It’s a big election year, and one party’s candidate is the successor to a popular two-term president. A little-known company offers the other party, which is in disarray, technology that uses vast amounts of data to profile voters. The election is incredibly close — and the longshot candidate wins.
This was 1960, not 2016, and the winning ticket was John F. Kennedy, not Donald Trump.
The little-known — and now nearly entirely forgotten — company was called Simulmatics, the subject of Harvard historian and New Yorker writer Jill Lepore’s timely new book, If Then: How the Simulmatics Corporation Invented the Future.

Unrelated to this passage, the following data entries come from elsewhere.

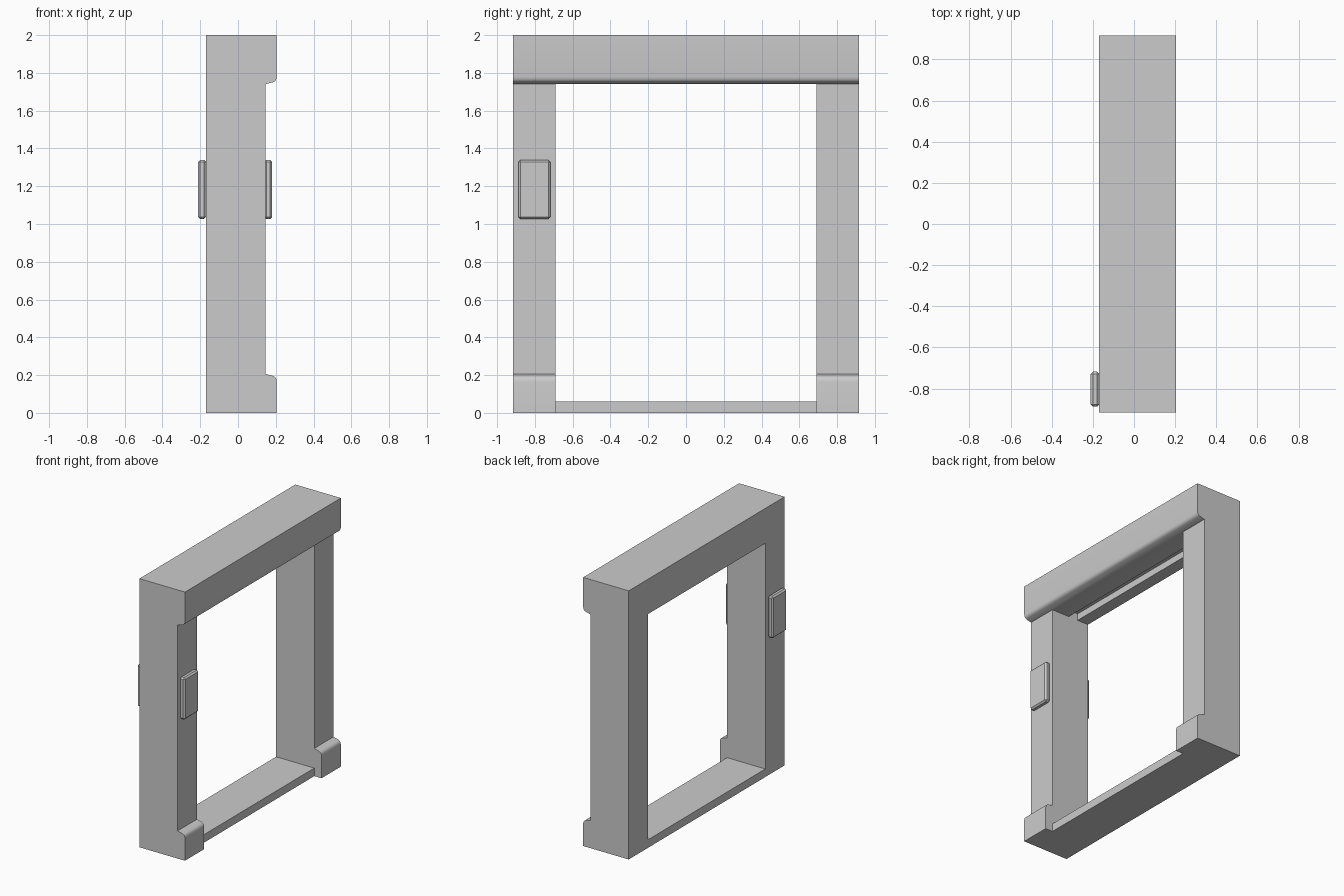
import bpy, bmesh
from mathutils import Matrix

if "Cube" in bpy.data.objects:
    bpy.data.objects.remove(bpy.data.objects["Cube"])


def prism(name, profile, half_width):
    """Extrude an (x, z) outline along y, centred on y = 0."""
    bm = bmesh.new()
    face = bm.faces.new([bm.verts.new((x, -half_width, z)) for x, z in profile])
    ext = bmesh.ops.extrude_face_region(bm, geom=[face])
    verts = [g for g in ext["geom"] if isinstance(g, bmesh.types.BMVert)]
    bmesh.ops.translate(bm, verts=verts, vec=(0, 2 * half_width, 0))
    bmesh.ops.recalc_face_normals(bm, faces=bm.faces)
    return make_object(name, bm)


def make_object(name, bm):
    mesh = bpy.data.meshes.new(name)
    bm.to_mesh(mesh)
    bm.free()
    obj = bpy.data.objects.new(name, mesh)
    bpy.context.collection.objects.link(obj)
    return obj


def plate(name, centre, size, bevel):
    """Thin box with all edges chamfered."""
    bm = bmesh.new()
    bmesh.ops.create_cube(bm, size=1, matrix=Matrix.Translation(centre) @ Matrix.Diagonal((*size, 1)))
    bmesh.ops.bevel(bm, geom=bm.edges[:], offset=bevel, segments=1, affect='EDGES')
    return make_object(name, bm)


BACK, FACE, LIP = -0.17, 0.145, 0.205
HEAD, SILL = 1.74, 0.06

# Frame side outline: foot and header step forward with a rounded lip
foot = [(LIP, 0), (LIP, 0.165), (0.203, 0.178), (0.198, 0.188), (0.188, 0.195), (FACE, 0.206)]
header = [(FACE, HEAD), (0.188, 1.751), (0.198, 1.758), (0.203, 1.768), (LIP, 1.781), (LIP, 2)]
frame = prism("door_frame", [(BACK, 0)] + foot + header + [(BACK, 2)], 0.917)

# Opening, with a door slot in the header and a sill set back behind the feet
opening = prism("opening_cutter", [
    (-0.3, SILL), (FACE, SILL), (FACE, -0.1), (0.3, -0.1), (0.3, 1.5), (FACE, HEAD),
    (0, HEAD), (0, HEAD + 0.05), (-0.078, HEAD + 0.05), (-0.078, HEAD), (-0.3, HEAD)], 0.69)
opening.hide_render = True
cut = frame.modifiers.new("opening", 'BOOLEAN')
cut.operation, cut.solver, cut.object = 'DIFFERENCE', 'EXACT', opening

bpy.context.view_layer.objects.active = frame
frame.select_set(True)
bpy.ops.object.modifier_apply(modifier=cut.name)
bpy.data.objects.remove(opening)
bpy.ops.object.shade_smooth_by_angle()

# Control plates on both faces of one post
for name, x in (("front_control_plate", 0.16), ("back_control_plate", -0.19)):
    plate(name, (x, -0.803, 1.183), (0.042, 0.17, 0.312), 0.011)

Before Cambridge Analytica, before Facebook, before the Internet, there was Simulmatics’ “People Machine,” in Lepore’s telling:
“A computer program designed to predict and manipulate human behavior, all sorts of human behavior, from buying a dishwasher to countering an insurgency to casting a vote.”
Lepore unearths Simulmatics’ story and makes the…